Associate Director of Holmesglen’s Centre for Energy and Infrastructure, Dr Ross Digby, said there was high demand for innovative immersive training.

“The new simulators at Holmesglen will teach underground workers practical skills in a safe, controlled and highly realistic setting that reproduces a variety of site conditions and scenarios,” he said.

Business Development Manager at ThoroughTec Simulation, Joel Leatt-Hayter, said the training simulators will help workers familiarise themselves with widely used machinery in Australia.

“The Sandvik DD420 drill rig is an immensely popular tunnelling drill rig used and proven throughout the world, while the Sandvik DS421-C is a rock reinforcement bolter for specialised cement grouted, cable bolt installations,” Leatt-Hayter. “Both machines are extremely complex pieces of equipment requiring a high degree of proficiency to operate safely and efficiently.”

CYBERMINE simulator systems are extremely effective at preparing operators for the challenges and complexity of real-world mining, allowing operators to hone their skills in a controlled, safe environment while being exposed to a wide array of scenarios, many of which would be impossible to train otherwise and consequently better prepare them for conditions underground, Holmesglen Institute said.
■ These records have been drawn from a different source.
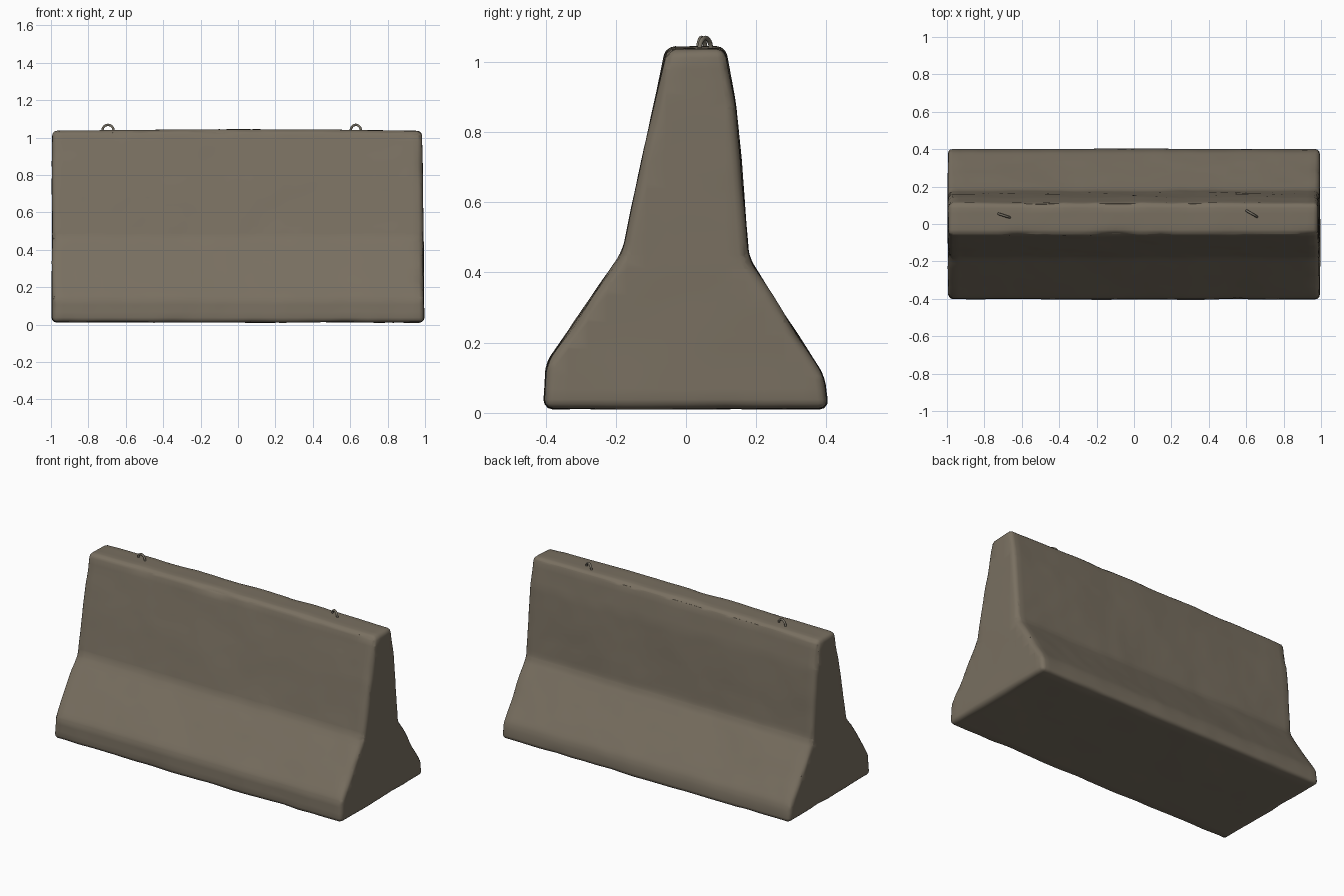
import bpy, bmesh, math
from mathutils import Vector, noise

if "Cube" in bpy.data.objects:
    bpy.data.objects.remove(bpy.data.objects["Cube"])


def material(name, color):
    m = bpy.data.materials.new(name)
    m.diffuse_color = (*color, 1)
    m.use_nodes = True
    m.node_tree.nodes["Principled BSDF"].inputs["Base Color"].default_value = m.diffuse_color
    return m


concrete = material("weathered_concrete", (0.19, 0.16, 0.118))
steel = material("dull_steel", (0.18, 0.16, 0.125))


def finish(bm, name, mat, angle=50):
    mesh = bpy.data.meshes.new(name)
    bm.to_mesh(mesh)
    bm.free()
    ob = bpy.data.objects.new(name, mesh)
    bpy.context.collection.objects.link(ob)
    mesh.materials.append(mat)
    bpy.ops.object.select_all(action='DESELECT')
    ob.select_set(True)
    bpy.context.view_layer.objects.active = ob
    bpy.ops.object.shade_smooth_by_angle(angle=math.radians(angle))
    return ob


# barrier cross-section (y, z): wide foot, sloped skirt, narrow stem
profile = [(-0.405, 0.012), (-0.398, 0.14), (-0.18, 0.46), (-0.057, 1.04),
           (0.112, 1.04), (0.142, 0.87), (0.178, 0.44), (0.392, 0.105),
           (0.405, 0.012)]

bm = bmesh.new()
face = bm.faces.new([bm.verts.new((-0.995, y, z)) for y, z in profile])
ext = bmesh.ops.extrude_face_region(bm, geom=[face])
for v in ext['geom']:
    if isinstance(v, bmesh.types.BMVert):
        v.co.x = 0.995
bmesh.ops.recalc_face_normals(bm, faces=bm.faces)

# worn, rounded edges
bmesh.ops.bevel(bm, geom=bm.edges[:], offset=0.026, offset_type='OFFSET',
                segments=3, profile=0.5, affect='EDGES', clamp_overlap=True)


# slice into a fine grid so the surface can be roughened
def slices(axis, lo, hi, count):
    for i in range(1, count):
        co, no = Vector(), Vector()
        co[axis] = lo + (hi - lo) * i / count
        no[axis] = 1
        bmesh.ops.bisect_plane(bm, geom=bm.verts[:] + bm.edges[:] + bm.faces[:],
                               plane_co=co, plane_no=no, dist=1e-4)


slices(0, -0.97, 0.97, 56)
slices(2, 0.03, 1.02, 26)
slices(1, -0.39, 0.39, 14)
bmesh.ops.triangulate(bm, faces=[f for f in bm.faces if len(f.verts) > 4])
bm.normal_update()

# broad dents everywhere, chips along the edges, gentle crown on the top
moves = []
for v in bm.verts:
    p, n = v.co.copy(), v.normal.copy()
    worn = min(1, 4 * (1 - max(abs(n.x), abs(n.y), abs(n.z)))) \
        if abs(p.x) > 0.96 or p.z < 0.05 or p.z > 1.0 else 0
    d = 0.004 * noise.noise(p * 3.5) + 0.0015 * noise.noise(p * 11)
    d -= 0.014 * worn * max(0, noise.noise(p * 6 + Vector((4, 1, 7))))
    move = n * d
    move.z += 0.007 * (0.6 - p.x * p.x) * max(0, (p.z - 0.8) / 0.24)
    if p.x > 0.9:
        move.x -= 0.010 * p.z
    moves.append((v, move))
for v, move in moves:
    v.co += move
finish(bm, "concrete_barrier", concrete)


# bent steel bars for lifting, set into the top
def lifting_loop(name, x, y, turn):
    bm = bmesh.new()
    rings = []
    path = [(-0.034, -0.03)] + [(-0.032 * math.cos(a), 0.032 * math.sin(a))
                                for a in [math.pi * i / 12 for i in range(13)]] + [(0.034, -0.03)]
    for i, (u, w) in enumerate(path):
        a = math.pi * min(max(i - 1, 0), 12) / 12
        ring = []
        for k in range(8):
            t = 2 * math.pi * k / 8
            r, s = 0.0065 * math.cos(t), 0.0065 * math.sin(t)
            lx, lz = u - r * math.cos(a), w + r * math.sin(a)
            ring.append(bm.verts.new((x + lx * math.cos(turn) - s * math.sin(turn),
                                      y + lx * math.sin(turn) + s * math.cos(turn),
                                      1.036 + lz)))
        rings.append(ring)
    for a, b in zip(rings, rings[1:]):
        for k in range(8):
            bm.faces.new((a[k], a[(k + 1) % 8], b[(k + 1) % 8], b[k]))
    bmesh.ops.recalc_face_normals(bm, faces=bm.faces)
    finish(bm, name, steel)


lifting_loop("left_lifting_loop", -0.695, 0.045, math.radians(-18))
lifting_loop("right_lifting_loop", 0.63, 0.055, math.radians(-30))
“As an example, operators can be exposed to jammed drill bits or even vehicle fires, which obviously would be difficult to safely replicate on the actual equipment,” Leatt-Hayter said. “It’s vital that operators are accurate in positioning the rig and booms to ensure accurate patterns are drilled and optimal blasts achieved. Of equal importance is the correct application of feed pressure, rotation speeds and percussion to maximise work rate without compromising drill string life.”

Holmesglen Institute has developed strong relationships with industry partners to develop and provide customised training for workers at its Drummond Street campus.
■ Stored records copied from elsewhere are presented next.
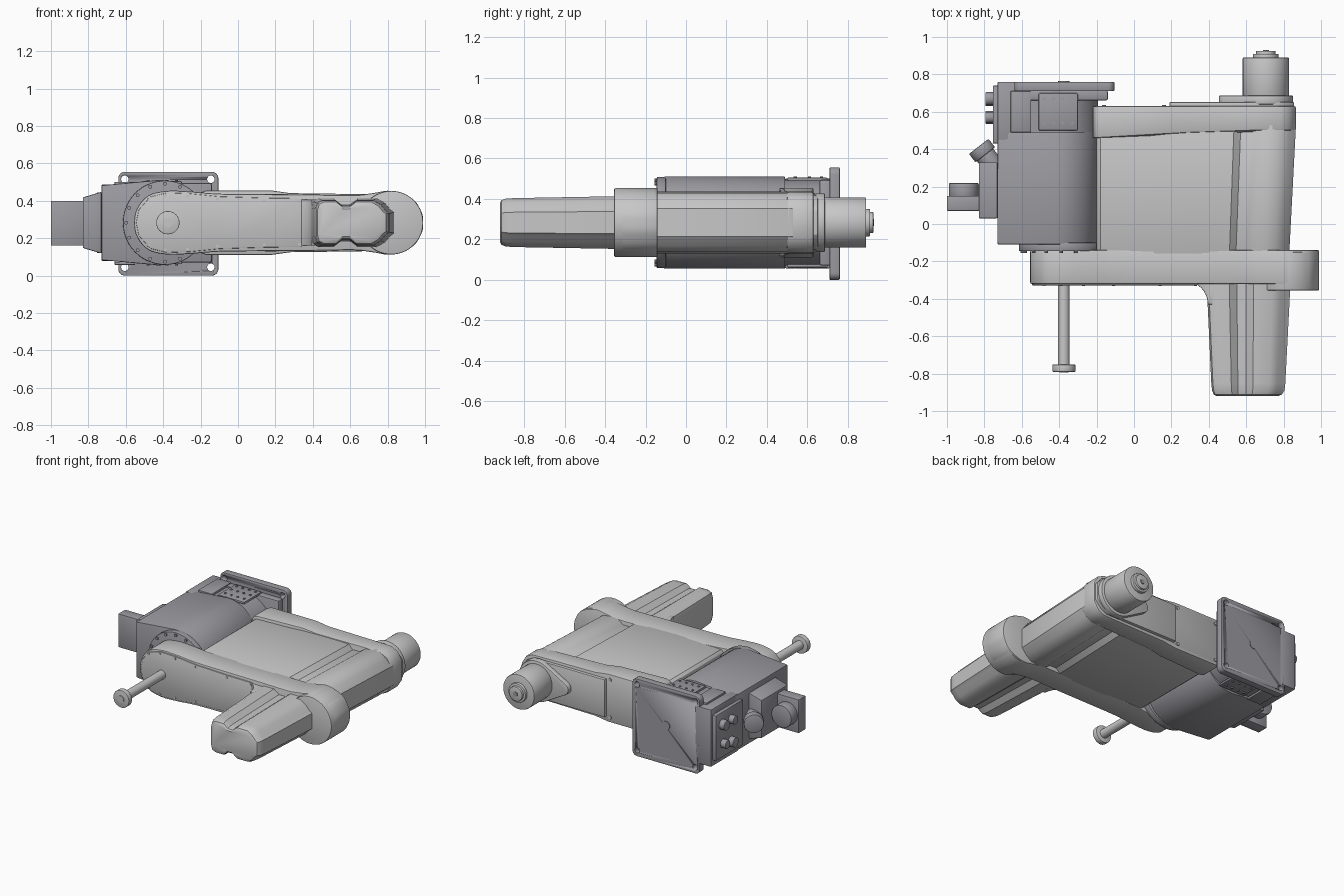
import bpy, bmesh, math
from mathutils import Vector

cube = bpy.data.objects.get("Cube")
if cube:
    bpy.data.objects.remove(cube, do_unlink=True)

ZC = 0.283          # height of the mirror plane of every housing
SHAFT_X = -0.375
MOTOR_X = 0.705


def material(name, rgb):
    m = bpy.data.materials.new(name)
    m.use_nodes = True
    m.diffuse_color = (*rgb, 1)
    m.node_tree.nodes["Principled BSDF"].inputs["Base Color"].default_value = (*rgb, 1)
    return m


LIGHT = material("light grey", (0.57, 0.57, 0.57))
DARK = material("dark grey", (0.33, 0.33, 0.36))


def finish(name, bm, mat, bevel=0.0):
    bmesh.ops.recalc_face_normals(bm, faces=bm.faces)
    if bevel:
        edges = [e for e in bm.edges if e.calc_face_angle(0) > math.radians(40)]
        bmesh.ops.bevel(bm, geom=edges, offset=bevel, segments=2, profile=0.5,
                        affect='EDGES', clamp_overlap=True)
    me = bpy.data.meshes.new(name)
    bm.to_mesh(me)
    bm.free()
    me.materials.append(mat)
    me.shade_smooth()
    me.set_sharp_from_angle(angle=math.radians(32))
    ob = bpy.data.objects.new(name, me)
    bpy.context.collection.objects.link(ob)
    return ob


def mirrored(half):
    """Closed (x, z) outline from (x, half height) points, left to right."""
    return ([(x, ZC + h) for x, h in half] +
            [(x, ZC - h) for x, h in reversed(half) if h > 0])


def smooth(pts, steps=5):
    """Catmull-Rom curve through a closed outline."""
    out, n = [], len(pts)
    for i in range(n):
        a, b, c, d = (Vector(pts[(i + k) % n]) for k in (-1, 0, 1, 2))
        for s in range(steps):
            t = s / steps
            out.append(tuple(0.5 * (2 * b + (c - a) * t + (2 * a - 5 * b + 4 * c - d) * t ** 2
                                    + (3 * b - a - 3 * c + d) * t ** 3)))
    return out


def arc(cx, cz, r, a0, a1, n=16):
    angles = [math.radians(a0 + (a1 - a0) * i / n) for i in range(n + 1)]
    return [(cx + r * math.cos(a), cz + r * math.sin(a)) for a in angles]


def loft(name, sections, mat, bevel=0.0):
    """Skin equal-length (x, z) outlines placed at successive y values."""
    bm = bmesh.new()
    rings = [[bm.verts.new((x, y, z)) for x, z in pts] for y, pts in sections]
    for a, b in zip(rings, rings[1:]):
        for i in range(len(a)):
            j = (i + 1) % len(a)
            bm.faces.new((a[i], a[j], b[j], b[i]))
    bm.faces.new(rings[0])
    bm.faces.new(rings[-1])
    return finish(name, bm, mat, bevel)


def prism(name, pts, y0, y1, mat, bevel=0.0):
    return loft(name, [(y0, pts), (y1, pts)], mat, bevel)


def resized(pts, sx, sz, cx):
    return [(cx + (x - cx) * sx, ZC + (z - ZC) * sz) for x, z in pts]


def rounded(x0, x1, z0, z1, r):
    return (arc(x1 - r, z1 - r, r, 0, 90, 6) + arc(x0 + r, z1 - r, r, 90, 180, 6) +
            arc(x0 + r, z0 + r, r, 180, 270, 6) + arc(x1 - r, z0 + r, r, 270, 360, 6))


def rod(name, start, end, r, mat, bevel=0.0, sides=40):
    a, b = Vector(start), Vector(end)
    bm = bmesh.new()
    bmesh.ops.create_cone(bm, cap_ends=True, segments=sides, radius1=r, radius2=r, depth=(b - a).length)
    rot = (b - a).to_track_quat('Z', 'Y').to_matrix().to_4x4()
    bmesh.ops.transform(bm, matrix=rot, verts=bm.verts)
    bmesh.ops.translate(bm, vec=(a + b) / 2, verts=bm.verts)
    return finish(name, bm, mat, bevel)


def y_rod(name, x, y0, y1, r, mat, z=ZC, bevel=0.0, sides=40):
    return rod(name, (x, y0, z), (x, y1, z), r, mat, bevel, sides)


def box(name, x0, x1, y0, y1, z0, z1, mat, bevel=0.0):
    return prism(name, [(x0, z0), (x1, z0), (x1, z1), (x0, z1)], y0, y1, mat, bevel)


# Base: half-round column with a boxy cable side
left = [(-0.73, ZC + 0.2), (-0.73, ZC - 0.2)]
tube = arc(-0.42, ZC, 0.228, -90, 90, 28) + left
prism("base_column", tube, -0.11, 0.49, DARK, 0.006)
prism("base_rear_column", resized(tube, 1, 0.93, -0.73), 0.48, 0.72, DARK)
box("base_rear_collar", -0.6, -0.14, 0.66, 0.715, 0.07, 0.495, DARK, 0.01)
box("base_back_block", -0.73, -0.6, 0.45, 0.76, ZC - 0.205, ZC + 0.205, DARK, 0.006)
y_rod("base_bearing_ring", -0.39, -0.145, -0.1, 0.225, DARK, bevel=0.005, sides=56)
for i in range(16):
    a = i * math.tau / 16
    y_rod("ring_bolt", -0.39 + 0.208 * math.cos(a), -0.155, -0.14, 0.01, DARK,
          ZC + 0.208 * math.sin(a), sides=10)

# Mounting plate with four corner holes
plate = prism("mounting_plate", rounded(-0.64, -0.105, 0.0, 0.555, 0.035), 0.71, 0.76, DARK, 0.004)
for x in (-0.605, -0.145):
    for z in (0.045, 0.515):
        cutter = y_rod("hole_cutter", x, 0.6, 0.9, 0.02, DARK, z, sides=20)
        cutter.hide_render = True
        cutter.hide_set(True)
        mod = plate.modifiers.new("hole", 'BOOLEAN')
        mod.operation, mod.object, mod.solver = 'DIFFERENCE', cutter, 'EXACT'
y_rod("plate_centre_boss", -0.375, 0.755, 0.764, 0.03, DARK, sides=24)

# Bolted access panels on both faces of the base
for s in (-1, 1):
    lo, hi = sorted((ZC + s * 0.205, ZC + s * 0.222))
    box("access_panel", -0.51, -0.3, 0.5, 0.7, lo, hi, DARK, 0.006)
    box("side_panel", -0.66, -0.55, 0.49, 0.71, lo - 0.004, hi - 0.004, DARK, 0.004)
    for x in (-0.48, -0.43, -0.38, -0.33):
        for y in (0.54, 0.61, 0.67):
            rod("panel_screw", (x, y, ZC + s * 0.22), (x, y, ZC + s * 0.228), 0.008, DARK, sides=8)

# Cable side: stepped bracket, connector block, angled plug, socket panel
bracket = [(-0.83, ZC - 0.135), (-0.73, ZC - 0.165), (-0.73, ZC + 0.165), (-0.83, ZC + 0.135)]
prism("connector_bracket", bracket, 0.03, 0.33, DARK, 0.006)
wedge = [(-0.73, ZC - 0.2), (-0.6, ZC - 0.21), (-0.6, ZC + 0.21), (-0.73, ZC + 0.2)]
prism("base_front_wedge", wedge, -0.1, 0.3, DARK, 0.005)
box("connector_block", -1.0, -0.82, 0.07, 0.15, 0.16, 0.4, DARK, 0.004)
y_rod("connector_knob", -0.91, 0.14, 0.22, 0.08, DARK, bevel=0.008)
rod("angled_plug", (-0.72, 0.27, ZC), (-0.82, 0.4, ZC), 0.055, DARK, 0.006)
rod("plug_collar", (-0.795, 0.37, ZC), (-0.83, 0.415, ZC), 0.066, DARK, 0.006)
box("socket_panel", -0.755, -0.72, 0.43, 0.74, 0.12, 0.445, DARK, 0.006)
for y, z, r in ((0.57, 0.2, 0.035), (0.57, 0.36, 0.03), (0.66, 0.22, 0.03), (0.67, 0.36, 0.035)):
    rod("socket", (-0.75, y, z), (-0.795, y, z), r, DARK, 0.005, 20)

# Front link slab with rounded ends and a slight waist
slab = [(-0.555, 0), (-0.54, 0.075), (-0.48, 0.145), (-0.38, 0.17), (-0.26, 0.167), (-0.1, 0.155),
        (0.15, 0.152), (0.4, 0.15), (0.62, 0.147), (0.72, 0.158), (0.82, 0.17), (0.93, 0.13),
        (0.98, 0.06), (0.99, 0)]
prism("link_slab", smooth(mirrored(slab)), -0.32, -0.14, LIGHT, 0.008)
y_rod("link_round_end", 0.82, -0.355, -0.15, 0.17, LIGHT, bevel=0.006, sides=64)
cover = [(-0.545, 0), (-0.53, 0.07), (-0.47, 0.138), (-0.38, 0.16), (-0.26, 0.156), (-0.1, 0.14),
         (0.15, 0.132), (0.34, 0.13)]
prism("link_cover", mirrored(cover), -0.328, -0.31, LIGHT, 0.004)
for x, h in cover[2:]:
    for s in (-1, 1):
        y_rod("cover_screw", x - 0.01, -0.332, -0.32, 0.008, LIGHT, ZC + s * (h - 0.015), sides=8)

# Tapered forward nose with a grooved section, and its fillet to the slab
nose = mirrored([(0.39, 0.08), (0.4, 0.115), (0.43, 0.13), (0.51, 0.13), (0.55, 0.1), (0.6, 0.1),
                 (0.64, 0.13), (0.74, 0.13), (0.785, 0.105), (0.815, 0.07), (0.835, 0.055)])
loft("nose", [(-0.14, nose), (-0.35, nose), (-0.85, resized(nose, 0.89, 0.93, 0.6)),
              (-0.89, resized(nose, 0.87, 0.91, 0.6)), (-0.912, resized(nose, 0.82, 0.85, 0.59)),
              (-0.92, resized(nose, 0.74, 0.74, 0.585))], LIGHT)
bm = bmesh.new()
corner = arc(0.27, -0.43, 0.125, 90, 0, 10) + [(0.45, -0.43), (0.45, -0.25), (0.27, -0.25)]
face = bm.faces.new([bm.verts.new((x, y, ZC - 0.123)) for x, y in corner])
new = bmesh.ops.extrude_face_region(bm, geom=[face])["geom"]
bmesh.ops.translate(bm, vec=(0, 0, 0.246), verts=[v for v in new if isinstance(v, bmesh.types.BMVert)])
finish("nose_fillet", bm, LIGHT, 0.005)

# Wide arm housing between slab and end cap
housing = mirrored([(-0.2, 0.135), (-0.18, 0.15), (0.18, 0.153), (0.4, 0.15), (0.51, 0.146),
                    (0.545, 0.118), (0.595, 0.118), (0.635, 0.146), (0.7, 0.152), (0.755, 0.145),
                    (0.795, 0.115), (0.83, 0.07)])
loft("arm_housing", [(-0.16, housing), (0.53, resized(housing, 1.035, 1.0, -0.2))], LIGHT, 0.004)

# Rear end cap, flush plates and motor
cap = mirrored([(-0.22, 0.12), (-0.205, 0.16), (-0.17, 0.172), (0.18, 0.172), (0.28, 0.158),
                (0.65, 0.153), (0.78, 0.15), (0.83, 0.125), (0.865, 0.07)])
end_cap = prism("end_cap", cap, 0.5, 0.63, LIGHT, 0.008)
for v in end_cap.data.vertices:      # slanted front edge
    if v.co.y < 0.55:
        v.co.y -= 0.04 * max(0, 0.5 - v.co.x) / 0.7
back = mirrored([(0.19, 0.135), (0.6, 0.135), (0.76, 0.135), (0.81, 0.11), (0.855, 0.06)])
prism("back_plate", back, 0.62, 0.652, LIGHT, 0.004)
flange = arc(MOTOR_X, ZC, 0.145, -120, 120, 28) + arc(0.5, ZC, 0.045, 120, 240, 8)
prism("motor_flange", flange, 0.64, 0.687, LIGHT, 0.005)
y_rod("motor", MOTOR_X, 0.68, 0.89, 0.124, LIGHT, bevel=0.005, sides=56)
y_rod("motor_hub", MOTOR_X, 0.88, 0.91, 0.068, LIGHT, bevel=0.003)
y_rod("motor_hub_cap", MOTOR_X, 0.9, 0.926, 0.052, LIGHT, bevel=0.003)
y_rod("motor_centre", MOTOR_X, 0.92, 0.93, 0.018, DARK, sides=6)
for x in (-0.16, 0.16):
    for s in (-1, 1):
        y_rod("cap_screw", x, 0.625, 0.637, 0.012, LIGHT, ZC + s * 0.135, sides=10)

# Output shaft with end flange
y_rod("output_shaft", SHAFT_X, -0.78, -0.3, 0.031, LIGHT)
y_rod("shaft_flange", SHAFT_X, -0.79, -0.752, 0.062, LIGHT, bevel=0.003)
y_rod("shaft_centre", SHAFT_X, -0.794, -0.78, 0.024, LIGHT, sides=24)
“Our aim is to give industry partners the training solutions they need for their projects and create the best possible learning experience for workers,” Dr Digby said. “The simulators offer a lot of flexibility to customise training. We’ll be able to meet changing project needs over time too.”

The two simulators being delivered to Holmesglen Institute will be deployed on a CYBERMINE 5 Base Unit which features full HD laser projected displays, 5.1 surround sound, and an advanced instructor station to develop customised training exercises and monitor students in real time. The system also features comprehensive debriefing and reporting facilities to further enhance student skill development and knowledge retention.

Immersive Technologies continues to support Liebherr fleet owners with simulator solutions

Immersive Technologies says it is celebrating 15 years of providing “workforce optimisation solutions” to Liebherr fleet owners.

The company has a strong history of supporting mining customers in the development of safe and productive equipment operators, and, over the past 15 years, Immersive says it has brought the most effective and efficient Liebherr simulator training solutions to mines across the world.

In 2006, Immersive Technologies developed the first Liebherr T282 haul truck simulator for a large mine in the US. Rapidly thereafter the product range expanded to support a large range of hydraulic shovels, backhoes and additional haul trucks.

The largest end user of the Liebherr simulator range have been the Tier 1 Western Australia iron ore mines, while the Liebherr equipment simulators have also produced significant benefit to mines in 14 other countries, including multiple Global Business Improvement Award winners.

Some recent examples of customer value realised by training operators with the Immersive Technologies solution include an 11% spot time reduction, a 36% reduction in machine abuse events and an 8% instantaneous dig rate improvement.

David Anderson, CEO Immersive Technologies, said: “It is our continual focus on customer outcomes which has produced quantifiable return on investment for many Liebherr fleet owners across the mining industry. We are proud to support these mines, many of whom operate mixed fleets and benefit from our all makes all models approach.”